The first half of March was not kind to Bernie Sanders. Following victories in Iowa, New Hampshire, and Nevada, he suffered disappointing defeats to Joe Biden on March 3 and March 10 and now trails in the overall delegate count. But as he faces off with Biden tonight in the primary’s first one-on-one debate, Sanders has a critical opportunity to turn everything around.
The United States, suddenly upended by a pandemic, is crying out for the type of drastic public health action that only Sanders promises to bring. This is his moment. In order to seize it, he must abandon the collegiality he’s shown Biden thus far and expose the former vice president for what he is: a feeble, confused, unelectable candidate whose platform is woefully insufficient to handle the crises we’re facing, much less defeat Donald Trump.
Sanders’s supporters seemed demoralized after his losses on Tuesday. Cable news was all but calling the race for Biden, and establishment hacks like James Carville and David Frum were openly calling for Sanders to drop from the race. Exit polls showed that while primary voters were more inclined to agree with Sanders on the issues, they overwhelmingly saw Biden as the more electable candidate. A question echoed over social media as a sort of resigned chorus: Does Bernie still have a chance?
But with a devastating coronavirus now sweeping the globe, threatening millions of Americans’ lives and livelihoods and exposing every glaring hole in our weak welfare state, a Sanders presidency suddenly feels more urgent than ever. He must be the nominee if we want any chance at recovering.
Single-payer health care, ridiculed for months by the media as too costly and too radical, is now being praised by CNN anchors as a reason other countries are better poised to contain the pandemic. And while in countries like Italy people are remaining at home and collecting paid leave, the Democratic establishment that Biden represents just caved to Republican demands and excluded 80 percent of American workers from receiving paid leave in their emergency legislation.
Sanders needs to tell debate viewers that Joe Biden not only opposes Medicare for All, but even said that he would veto it if it passed through the House and Senate due to its cost. With the government summoning $1.5 trillion (roughly the same amount in additional federal spending needed annually for Medicare for All) out of thin air on Thursday for a temporary Wall Street boost, Biden’s opposition looks absurd.
Sanders should demonstrate why his own policies are needed. But he also needs to be explicit about Biden’s countless flaws as a candidate, from his declining mental faculties to his indefensible political record to his terrible policy platform. Donald Trump is already attacking Biden on all of the above and seems poised to defeat him soundly in a general election.

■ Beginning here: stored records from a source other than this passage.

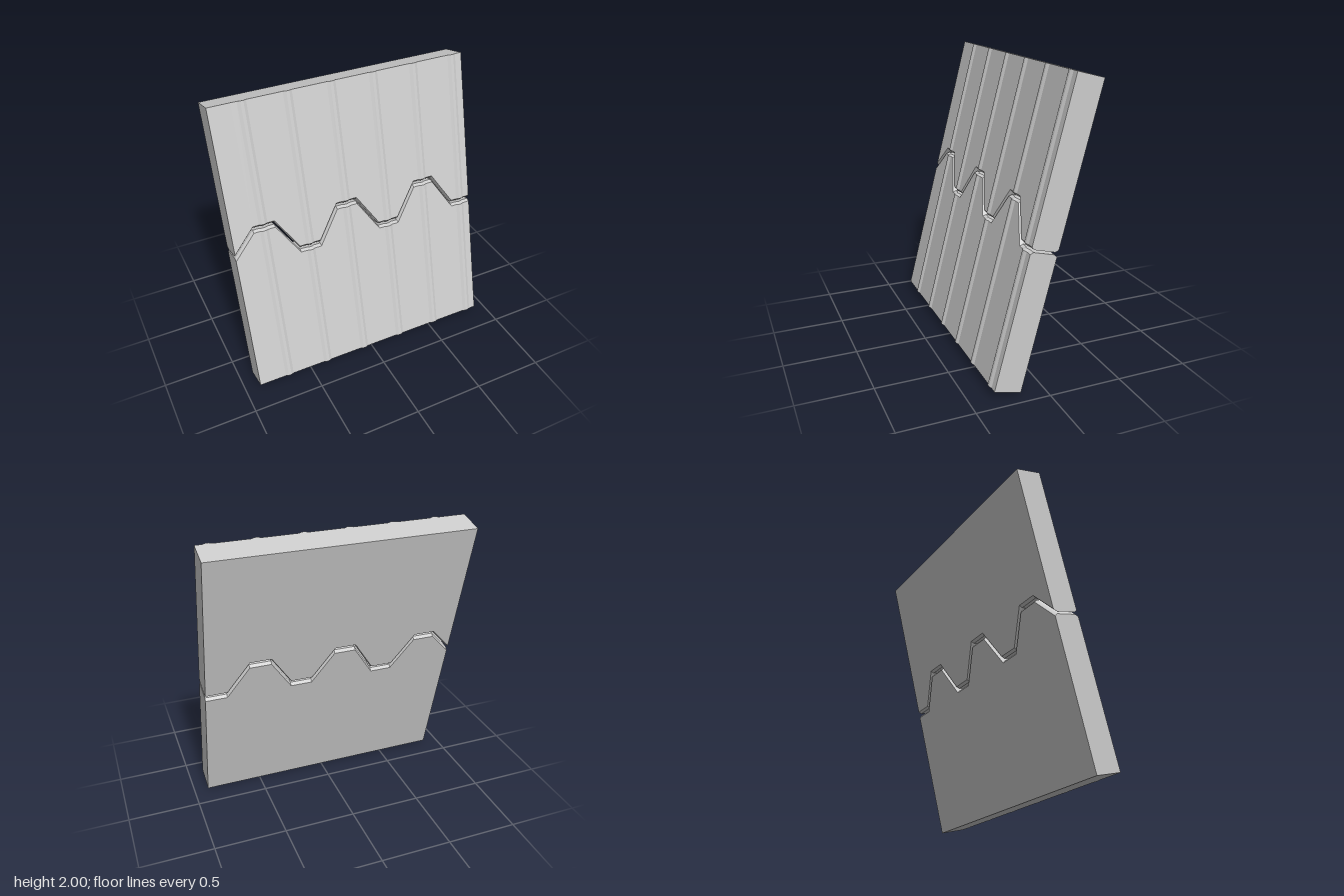
import * as THREE from 'three';

const HALF = 0.9, LENGTH = 2.0154, THICK = 0.186, RIB = 0.01;
const GAP = 0.008, CHAMFER = 0.015, DEPTH = 0.02;
const TILT = THREE.MathUtils.degToRad(14.5);
const HIGH = 1.166, LOW = 0.934;

// zigzag seam: [x, distance up the slab]
const seam = [[-HALF, 1.005]];
for (let i = 0; i < 3; i++) {
  const x = -0.75 + 0.6 * i;
  seam.push([x, HIGH], [x + 0.15, HIGH], [x + 0.3, LOW], [x + 0.45, LOW]);
}

// raised vertical ribs on the front: [x, depth of front surface]
const front = [[-HALF, THICK]];
for (let i = 0; i < 6; i++) {
  const x = -0.678 + 0.3 * i;
  front.push([x - 0.03, THICK], [x - 0.01, THICK + RIB], [x + 0.01, THICK + RIB], [x + 0.03, THICK]);
}
front.push([HALF, THICK]);

// piecewise linear lookup
function sample(points, x) {
  const i = points.findIndex((p) => p[0] >= x);
  if (i <= 0) return points[i < 0 ? points.length - 1 : 0][1];
  const [a, b] = [points[i - 1], points[i]];
  return THREE.MathUtils.lerp(a[1], b[1], (x - a[0]) / (b[0] - a[0]));
}

// cross-sections as [depth, height], going up the front and down the back
function lowerSection(x) {
  const s = sample(seam, x) - GAP, f = sample(front, x);
  return [[0, 0], [f, 0], [f, s - CHAMFER], [f - DEPTH, s], [DEPTH, s], [0, s - CHAMFER]];
}
function upperSection(x) {
  const s = sample(seam, x) + GAP, f = sample(front, x);
  return [[0, s + CHAMFER], [DEPTH, s], [f - DEPTH, s], [f, s + CHAMFER], [f, LENGTH], [0, LENGTH]];
}

// sweep a varying cross-section along x, with end caps
function panel(name, section) {
  const xs = [...new Set([...seam, ...front].map((p) => +p[0].toFixed(4)))].sort((a, b) => a - b);
  const rings = xs.map((x) => section(x).map(([z, y]) => [x, y, z]));
  const pos = [];
  const tri = (a, b, c) => pos.push(...a, ...b, ...c);
  for (let i = 0; i < rings.length - 1; i++) {
    const [r, s] = [rings[i], rings[i + 1]];
    for (let j = 0; j < r.length; j++) {
      const k = (j + 1) % r.length;
      tri(r[j], s[j], s[k]);
      tri(r[j], s[k], r[k]);
    }
  }
  const a = rings[0], b = rings[rings.length - 1];
  for (let j = 1; j < a.length - 1; j++) {
    tri(a[0], a[j], a[j + 1]);
    tri(b[0], b[j + 1], b[j]);
  }
  const geometry = new THREE.BufferGeometry();
  geometry.setAttribute('position', new THREE.Float32BufferAttribute(pos, 3));
  geometry.computeVertexNormals();
  const mesh = new THREE.Mesh(geometry, new THREE.MeshStandardMaterial({ color: 0xcccccc, flatShading: true }));
  mesh.name = name;
  return mesh;
}

export function createModel() {
  const slab = new THREE.Group();
  slab.name = 'leaningSlab';
  slab.add(panel('lowerPanel', lowerSection), panel('upperPanel', upperSection));
  slab.rotation.x = -TILT;
  slab.position.z = 0.158;
  const model = new THREE.Group();
  model.name = 'splitRibbedPanel';
  model.add(slab);
  return model;
}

Sanders can convince viewers tonight that he, not Biden, is the electable candidate. Recent general election polling backs this up, particularly in swing states, and with the nation waking up to the urgent need for his policies he can now make the case more strongly than ever. While he’s criticized Biden’s record more in recent weeks, he’s been reluctant to step up his attacks to the level needed. As Ruby Cramer reported in Buzzfeed, Sanders sees Biden as a friend and has disregarded advice from his staff to get more aggressive.

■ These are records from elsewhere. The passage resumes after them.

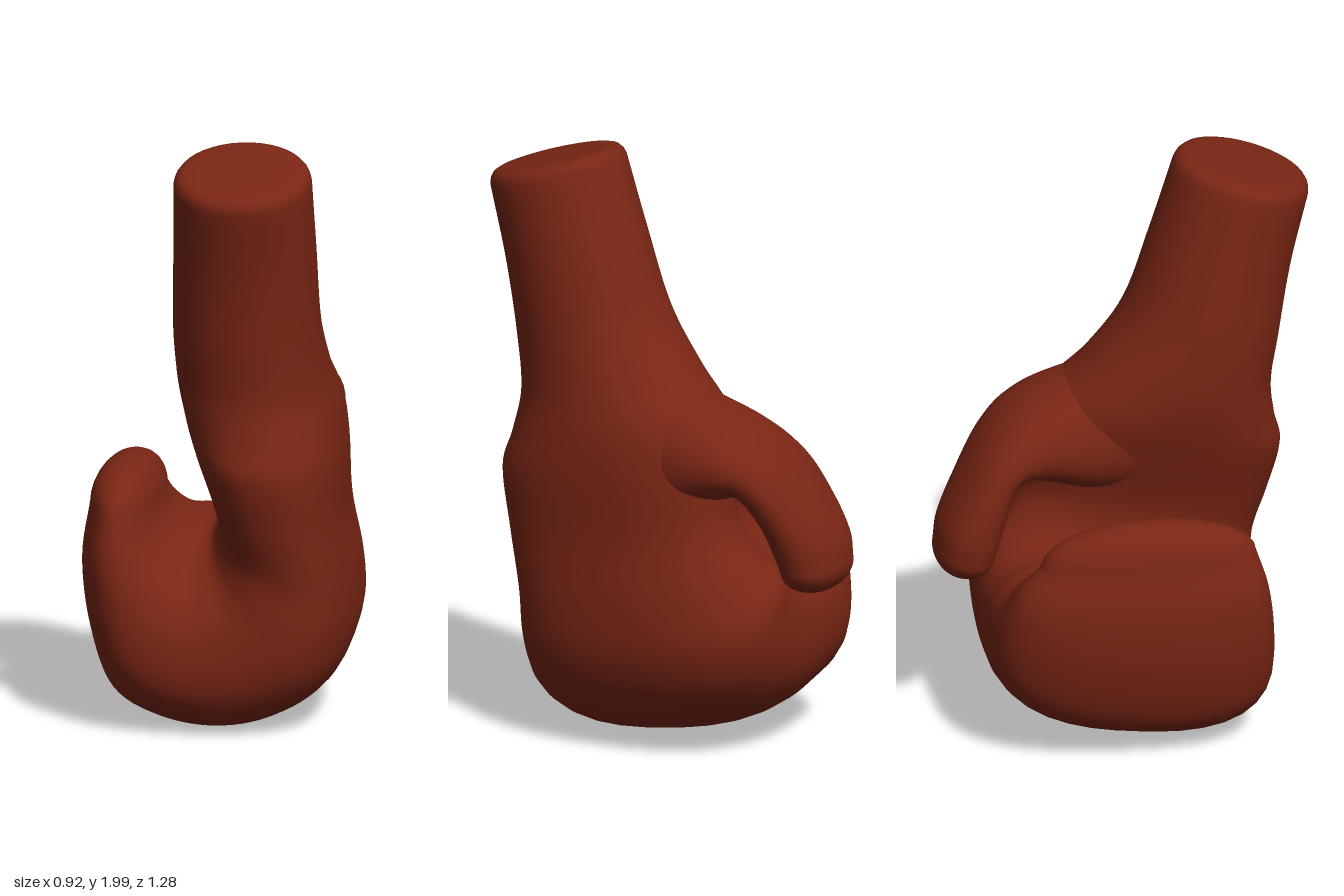
import * as THREE from 'three';

const SIDES = 40;
const V = (x, y, z) => new THREE.Vector3(x, y, z);

// Superellipse loft. Each section: inner edge I, outer edge O, half-width vector B, exponent n.
// Caps are lists of [scale, offset] rings that close each end.
function loft(sections, steps, startCap, endCap) {
  const spline = key => new THREE.CatmullRomCurve3(sections.map(s => s[key]), false, 'catmullrom', 0.5);
  const inner = spline('I'), outer = spline('O'), width = spline('B');
  const expo = new THREE.CatmullRomCurve3(sections.map(s => V(s.n, 0, 0)), false, 'catmullrom', 0.5);
  const pos = [], index = [];
  const ring = (t, scale = 1, offset = 0) => {
    const I = inner.getPoint(t), O = outer.getPoint(t), B = width.getPoint(t);
    const n = expo.getPoint(t).x;
    const mid = I.clone().add(O).multiplyScalar(0.5);
    const A = O.sub(I).multiplyScalar(0.5);
    mid.addScaledVector(A.clone().cross(B).normalize(), offset);
    for (let j = 0; j < SIDES; j++) {
      const a = j / SIDES * Math.PI * 2, c = Math.cos(a), s = Math.sin(a);
      const r = scale / Math.pow(Math.abs(c) ** n + Math.abs(s) ** n, 1 / n);
      const p = mid.clone().addScaledVector(A, c * r).addScaledVector(B, s * r);
      pos.push(p.x, p.y, p.z);
    }
  };
  startCap.forEach(([s, o]) => ring(0, s, -o));
  for (let i = 0; i <= steps; i++) ring(i / steps);
  endCap.forEach(([s, o]) => ring(1, s, o));
  const rings = pos.length / 3 / SIDES;
  for (let i = 0; i < rings - 1; i++) {
    for (let j = 0; j < SIDES; j++) {
      const a = i * SIDES + j, b = i * SIDES + (j + 1) % SIDES;
      index.push(a, b, a + SIDES, b, b + SIDES, a + SIDES);
    }
  }
  const geo = new THREE.BufferGeometry();
  geo.setAttribute('position', new THREE.Float32BufferAttribute(pos, 3));
  geo.setIndex(index);
  geo.computeVertexNormals();
  return geo;
}

// Rounded end of a given height
function dome(height) {
  return [1, 2, 3, 4, 5, 6, 7, 8].map(k => {
    const a = k / 8 * Math.PI / 2;
    return [k === 8 ? 0 : Math.cos(a), height * Math.sin(a)];
  });
}

export function createModel() {
  const group = new THREE.Group();
  group.name = 'curledHand';
  const material = new THREE.MeshStandardMaterial({ color: 0x7a2614, side: THREE.DoubleSide });
  const add = (name, geo) => {
    const mesh = new THREE.Mesh(geo, material);
    mesh.name = name;
    group.add(mesh);
  };

  // Forearm, palm and fingers: inner x, y, outer x, y, centre z, half depth, tilt, exponent
  const hand = [
    [-0.11, 1.90, 0.35, 1.90, 0.41, 0.225, -0.27, 2],
    [-0.12, 1.65, 0.355, 1.65, 0.34, 0.235, -0.26, 2],
    [-0.13, 1.40, 0.36, 1.40, 0.275, 0.26, -0.24, 2],
    [-0.125, 1.22, 0.38, 1.22, 0.20, 0.31, -0.2, 2.1],
    [-0.10, 1.08, 0.41, 1.08, 0.14, 0.385, -0.15, 2.3],
    [-0.06, 0.95, 0.425, 0.94, 0.13, 0.42, -0.1, 2.4],
    [-0.01, 0.79, 0.43, 0.72, 0.10, 0.41, -0.1, 2.4],
    [0.00, 0.70, 0.455, 0.50, 0.03, 0.435, -0.12, 2.4],
    [-0.02, 0.65, 0.45, 0.33, -0.01, 0.47, -0.14, 2.4],
    [-0.04, 0.63, 0.375, 0.17, -0.015, 0.475, -0.15, 2.5],
    [-0.06, 0.625, 0.21, 0.06, -0.015, 0.475, -0.15, 2.6],
    [-0.075, 0.625, 0.01, 0.02, -0.015, 0.475, -0.15, 2.6],
    [-0.09, 0.63, -0.19, 0.05, -0.015, 0.475, -0.14, 2.6],
    [-0.11, 0.64, -0.35, 0.13, -0.015, 0.47, -0.1, 2.5],
    [-0.14, 0.655, -0.432, 0.32, -0.01, 0.455, -0.06, 2.3],
    [-0.18, 0.69, -0.462, 0.55, 0, 0.42, -0.03, 2.2],
    [-0.20, 0.735, -0.436, 0.735, 0.02, 0.36, 0, 2.1],
  ].map(([ix, iy, ox, oy, z, d, tilt, n]) => ({
    I: V(ix, iy, z), O: V(ox, oy, z), B: V(0, d * tilt, d), n,
  }));
  add('forearmPalmAndFingers', loft(hand, 96,
    [[0, 0.045], [0.6, 0.045], [0.84, 0.043], [0.92, 0.036], [0.975, 0.02]], dome(0.13)));

  // Thumb: inner y, z, outer y, z, centre x, half width
  const thumb = [
    [0.82, 0.20, 1.28, 0.08, 0.14, 0.19],
    [0.81, -0.06, 1.205, -0.20, 0.15, 0.225],
    [0.87, -0.26, 1.13, -0.36, 0.135, 0.22],
    [0.89, -0.34, 1.02, -0.475, 0.10, 0.205],
    [0.80, -0.39, 0.87, -0.57, 0.06, 0.185],
    [0.70, -0.42, 0.76, -0.625, 0.04, 0.17],
    [0.635, -0.44, 0.675, -0.64, 0.035, 0.155],
  ].map(([iy, iz, oy, oz, x, w]) => ({ I: V(x, iy, iz), O: V(x, oy, oz), B: V(w, 0, 0), n: 2.2 }));
  add('thumb', loft(thumb, 48, [[0, 0]], dome(0.09)));

  // Stand on the ground
  const box = new THREE.Box3().setFromObject(group);
  group.children.forEach(m => m.geometry.translate(0, -box.min.y, 0));
  return group;
}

But it’s now or never. The gloves need to come off tonight.
It’s difficult to predict how the coronavirus pandemic will play out in the coming weeks and months. It will likely be devastating: doctors at a University of California, San Francisco panel devoted to the pandemic warned that our lives could be severely impacted for twelve to eighteen months and that over a million Americans may die. Millions more may lose their jobs, and indeed mass layoffs are already happening.

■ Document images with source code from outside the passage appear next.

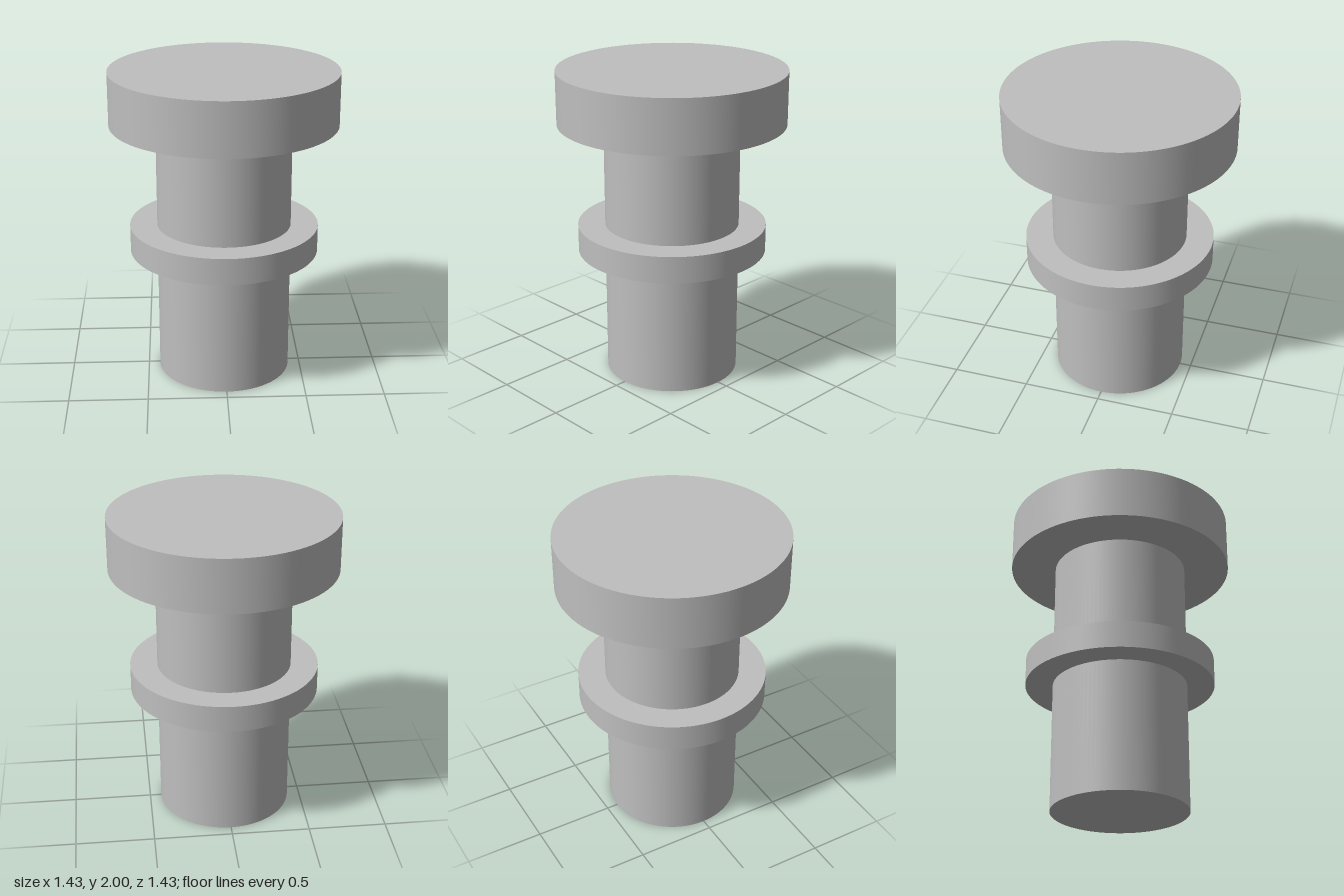
import * as THREE from 'three';

export function createModel() {
  const group = new THREE.Group();
  group.name = 'flangedPin';
  const grey = new THREE.MeshStandardMaterial({ color: 0xbfbfbf });
  grey.name = 'plain grey';

  // Upright disc or rod spanning bottom..top
  const addCylinder = (name, radius, bottom, top) => {
    const geometry = new THREE.CylinderGeometry(radius, radius, top - bottom, 96);
    const mesh = new THREE.Mesh(geometry, grey);
    mesh.name = name;
    mesh.position.y = (bottom + top) / 2;
    group.add(mesh);
  };

  addCylinder('shaft', 0.427, 0, 1.7); // runs through the collar into the head
  addCylinder('collar', 0.6, 0.826, 0.998);
  addCylinder('head', 0.715, 1.662, 2);

  return group;
}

But what Sanders needs to make clear tonight is that pandemics don’t destroy societies — they reveal the ways in which societies are already broken.
The coronavirus is not going to cause the US health care system to fail — the system is already broken by design. The virus is not going to cause people to lose their incomes — it will expose the United States’ barbaric lack of paid leave and insufficient unemployment benefits.
And coronavirus won’t cause people to lose their homes — it will expose the United States as a country that already leaves people horrifyingly vulnerable to eviction, foreclosure, and homelessness. Put simply, people will soon notice in starker clarity than ever that the United States is a country designed to profit the rich while leaving the working class precarious and vulnerable.
This, in other words, is not a crisis with short-term solutions. We need to fundamentally rebuild the country’s welfare state as Sanders has spent decades calling for. Biden proudly promises a return to the Obama years, telling billionaires that “nothing will fundamentally change” if he’s elected and proposing a health care plan that will leave over ten million people completely uninsured. Sanders, on the other hand, promises bold, sweeping reforms with universal benefits that will guarantee security to Americans and build our societal resilience to future crises. It’s vital that he makes this contrast clear and tells tonight’s viewers that a Biden presidency (should he somehow defeat Trump) would leave all of our current vulnerabilities untouched.
This past week has felt like one of those in which decades happen. As horrible as this situation is, it’s a real opportunity for Sanders to seize control of this race and wake the public up to Biden’s serious deficiencies as a candidate. The country — the world — needs him to win if we are going to have any chance of going forward. These are the stakes, and this could be his final chance to turn the race around. It would be a crime to waste it by being too nice.